From the August 2002 issue of Entrepreneur

What: Hot dog-shaped ice cream treats
Who: Peter and Tara Franklin of Cool Dogs Inc.
Where: Boston
When: Started in 1999

The idea for cool dogs-ice cream molded into the shape of a hot dog and encased in a bun-shaped cake-came to Peter Franklin as he prepared a hot dog for lunch one day. With his wife, Tara, 43, helping with the marketing, Peter set to work developing the idea.

After he patented his concept, Franklin attended the National Association of Amusement Parks and Attractions convention in fall 2000, where Cool Dogs were an immediate hit.

Soon, Franklin had landed accounts with Dick's Last Resort in Boston and grocery stores in the local area. In addition, they are now sold at Six Flags in New England and New York's Shea Stadium. Cool Dogs will also be appearing at Giants Stadium in New Jersey sometime in August. Sales are expected to reach $2.5 million this year.

"When I left [my high-tech job], everybody thought I was out of my mind. High-tech was booming and I had to sell my stocks to invest in this business," says Franklin, 51, a former marketing director. But, judging from his product's popularity, it seems Franklin has come out as top dog.

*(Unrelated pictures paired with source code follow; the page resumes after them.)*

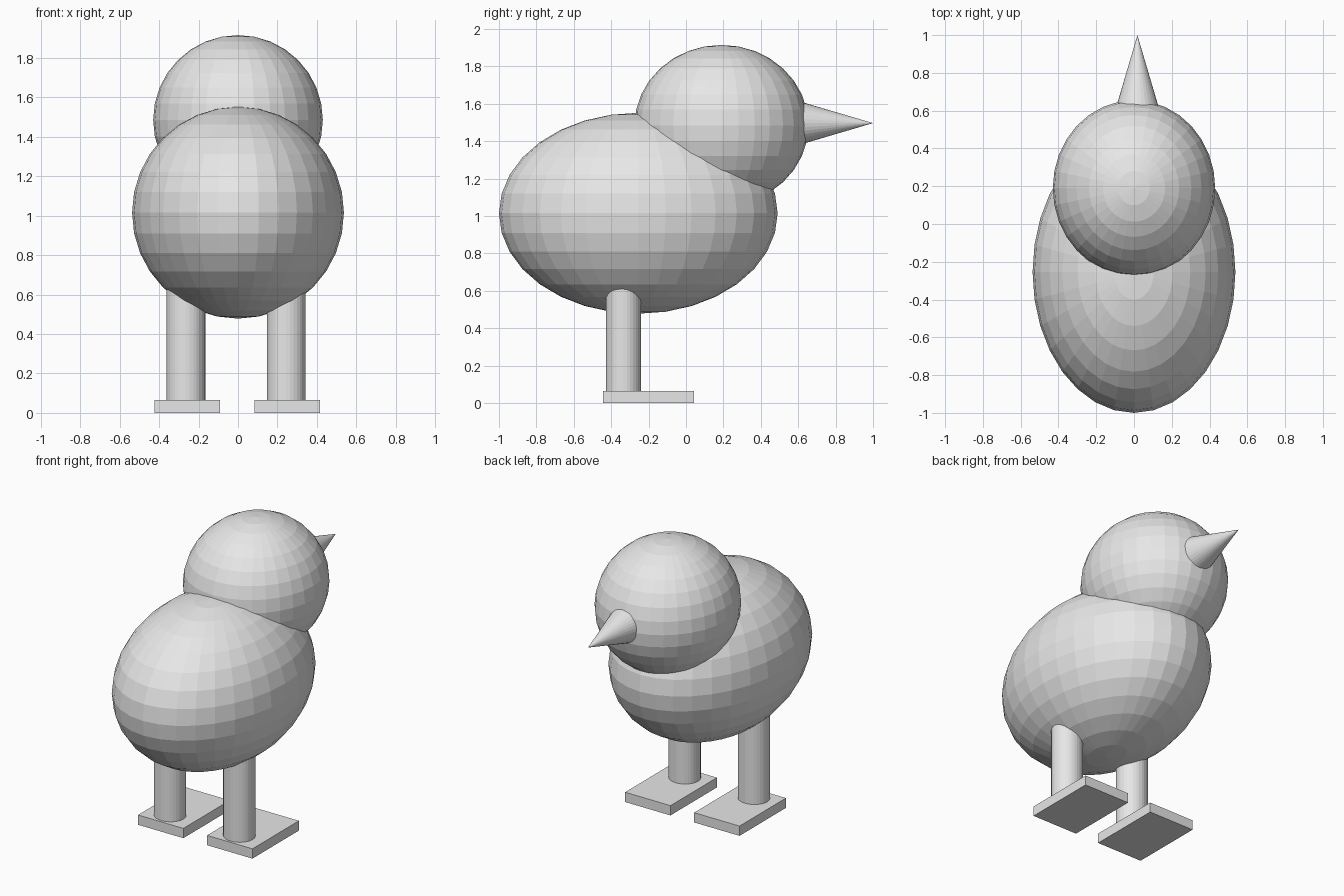
import bpy
import math

if "Cube" in bpy.data.objects:
    bpy.data.objects.remove(bpy.data.objects["Cube"])

grey = bpy.data.materials.new("light_grey")
grey.diffuse_color = (0.8, 0.8, 0.8, 1.0)
grey.use_nodes = True
grey.node_tree.nodes["Principled BSDF"].inputs["Base Color"].default_value = grey.diffuse_color


def finish(name):
    ob = bpy.context.object
    ob.name = name
    ob.data.materials.append(grey)
    return ob


def ellipsoid(name, loc, radii):
    bpy.ops.mesh.primitive_uv_sphere_add(segments=32, ring_count=16, radius=1, location=loc)
    ob = finish(name)
    ob.scale = radii


# Body and head: faceted ellipsoids
ellipsoid("body", (0, -0.255, 1.015), (0.537, 0.745, 0.537))
ellipsoid("head", (0, 0.19, 1.485), (0.43, 0.465, 0.43))

# Beak: cone pointing along +y, base sunk into the head
beak_base, beak_tip = 0.60, 1.0
bpy.ops.mesh.primitive_cone_add(
    vertices=32, radius1=0.118, radius2=0, depth=beak_tip - beak_base,
    location=(0.018, (beak_base + beak_tip) / 2, 1.497),
    rotation=(-math.pi / 2, 0, 0))
finish("beak")

# Legs and feet, very slightly offset from the centre line
for side, leg_x, foot_x in (("left", -0.264, -0.257), ("right", 0.244, 0.25)):
    leg_bottom, leg_top = 0.04, 0.72
    bpy.ops.mesh.primitive_cylinder_add(
        vertices=32, radius=1, depth=leg_top - leg_bottom,
        location=(leg_x, -0.335, (leg_bottom + leg_top) / 2))
    finish(side + "_leg").scale = (0.098, 0.094, 1)

    bpy.ops.mesh.primitive_cube_add(size=1, location=(foot_x, -0.2, 0.0325))
    finish(side + "_foot").scale = (0.333, 0.487, 0.065)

Doctor in the House

What: Interior design in a jiffy
Who: Ellen Edwards of Décor Doctors
Where: Wake Forest, North Carolina
When: Started in 1999

Interior decorating projects usually take weeks to complete, but Ellen Edwards' company gives clients' homes and offices facelifts in just one week. By integrating existing furniture and accessories with new pieces, dull rooms are revived in just days.

During the initial free consultation, photos are taken of every room in need of a makeover. Edwards and fellow designer Elizabeth Carrasco (her only employee) then spend Monday through Thursday shopping for their one exclusive client per week, using the pictures they've taken as a guide. Fridays are reserved for the makeover.

A former designer for furniture retailer Ethan Allen, Edwards, 55, and Carrasco take on projects dressed in medical scrubs (an idea Edwards took from her husband, who is in medical sales). A branding strategy, to be sure, but the uniforms also allow them to remain comfortable as they lift heavy furniture, place objects d'art and hang paintings.

"Our whole premise is 'Anything you don't like comes out that night,'" says Edwards, who does two Friday night walk-throughs of redecorated rooms with clients-one to show them the work, and the other to reveal price tags for each piece added to the existing décor.

Designing on a budget is no problem; Edwards has worked on projects with budgets ranging from $5,000 to $42,000. With sales estimated to reach $250,000 this year, it's become a very attractive business.

Lingo Lessons

What: Foreign language books for kids
Who: Vincenzo Palladino and Christabelle Peters of The Bilingual Baby Company
Where: Takoma Park, Maryland
When: Started in 1999

As first-generation immigrants, husband and wife Vincenzo Palladino, 37, and Christabelle Peters, 40 (who emigrated from Italy and the United Kingdom, respectively), found teaching their children their native tongues came naturally. But when it was time to provide their kids with books to develop language skills, they found out just how English-centric the U.S. book market is.

So Peters went to the Frankfurt International Book Fair, purchased some foreign-language children's titles on credit and started selling the books at book fairs and on their Web site (www.thebilingualbabyco.com).

Fans of their products include immigrant parents and academics who recognize the value of teaching children multiple languages. Even language-immersion schools have placed orders. "Customers are so enthusiastic, they volunteer to review books," says Peters, who also speaks French and German as well as some Italian and Spanish.

The line includes 250 titles in 10 languages, and year-end sales are expected to reach $40,000. Palladino and Peters would like to produce books on audiocassette and publish bicultural authors' books in the United States, but for now, they'll continue to hit book fairs and sell books online.